Lyrically, Morrison is mythologized in a way that defies comprehension. Part of that myth is wrapped around America's fascination with the artist as tortured soul and Morrison absolutely framed himself in that context, but it was largely an engineered fallacy. And as for proof of his lack of actual skill as a poet and lyricist, see the verse below from "Riders On The Storm".
There's a killer on the road
His brain is squirming like a toad
Take a long holiday
Let your children play
If you give this man a ride
Sweet memory will die
Killer on the road
If that qualifies as poetry, Rivers Cuomo is Robert Fucking Frost.
Another banner that Doors fans love to cart around is that this was a band without a bass player. Famously, Ray Manzarek played his organ parts in a way that was supposed fill the holes normally occupied by a bass guitar. This is an argument that has never made a great deal of sense. The exclusion of bass has very little bearing on the sound of the band as having a bass player would have only served to add heft and rhythm to bridge the gap between Manzarek and drummer John Densmore. The addition by subtraction argument is dead on this particular issue.
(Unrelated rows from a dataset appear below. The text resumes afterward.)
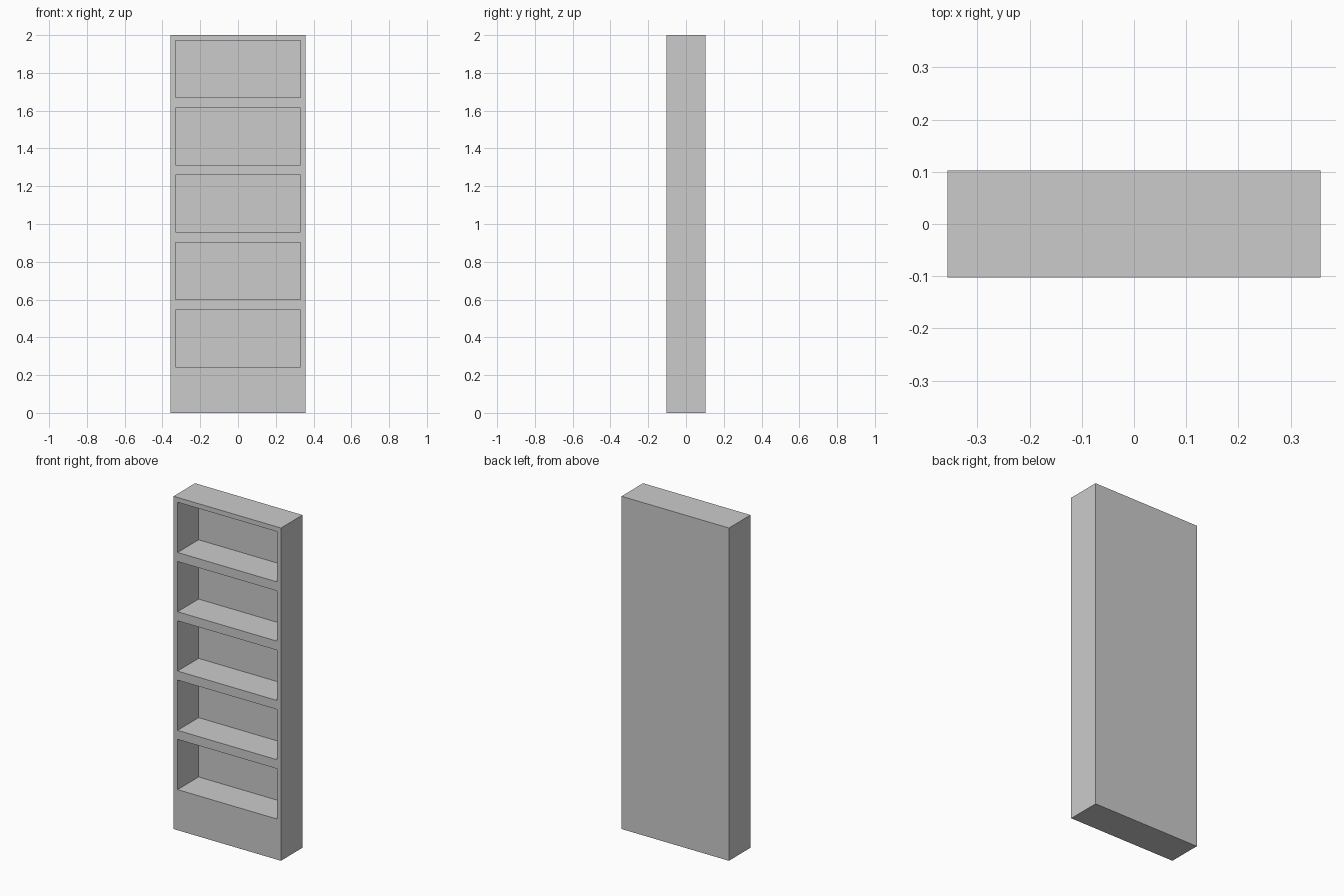
import bpy, bmesh

if "Cube" in bpy.data.objects:
    bpy.data.objects.remove(bpy.data.objects["Cube"])

W, D, H = 0.357, 0.1024, 2.0      # half width, half depth, height
INNER_W = 0.33                    # half width of each compartment
FIRST, PITCH, OPEN_H = 0.244, 0.3563, 0.302
BACK = 0.005                      # thickness of the back panel
COUNT = 5

bm = bmesh.new()

# front frame: a grid whose inner cells are the compartments
xs = [-W, -INNER_W, INNER_W, W]
zs = [0.0]
for i in range(COUNT):
    zs += [FIRST + i * PITCH, FIRST + i * PITCH + OPEN_H]
zs.append(H)
grid = [[bm.verts.new((x, -D, z)) for x in xs] for z in zs]
openings = []
for r in range(len(zs) - 1):
    for c in range(len(xs) - 1):
        f = bm.faces.new((grid[r][c], grid[r][c + 1], grid[r + 1][c + 1], grid[r + 1][c]))
        if c == 1 and r % 2 == 1:
            openings.append(f)

# outer sides, top, underside and back
rim = [e for e in bm.edges if e.is_boundary]
ext = bmesh.ops.extrude_edge_only(bm, edges=rim)["geom"]
bmesh.ops.translate(bm, vec=(0, 2 * D, 0),
                    verts=[g for g in ext if isinstance(g, bmesh.types.BMVert)])
bmesh.ops.contextual_create(bm, geom=[e for e in bm.edges if e.is_boundary])

# push each compartment back to the thin back panel
for f in bmesh.ops.extrude_discrete_faces(bm, faces=openings)["faces"]:
    bmesh.ops.translate(bm, vec=(0, 2 * D - BACK, 0), verts=f.verts)

bmesh.ops.recalc_face_normals(bm, faces=bm.faces)
mesh = bpy.data.meshes.new("bookcase")
bm.to_mesh(mesh)
bm.free()
bpy.context.collection.objects.link(bpy.data.objects.new("bookcase", mesh))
In the grand scheme of 60s rock, The Doors are an also ran held to lofty heights. The combination of their popular success, of Jim Morrison posing as a poet and artist and his death at the magical age of 27 has afforded the band a far greater cultural standing than their work deserves. Sure, they sold lots of records and sound very much like the era in which those records were made but the same can be said of The Turtles, The Lovin' Spoonful or a dozen others. Simply out, The Doors are just not that special.
1. The Eagles
Where to begin? The Eagles have committed so many transgressions that to whittle their collective ass-hattery down to a scant few paragraphs would be like summing up Moby Dick by calling it a fishing book. Perhaps the best way to distill down the haters for The Eagles is to allow our good friend Jeffrey Lebowski to have the floor.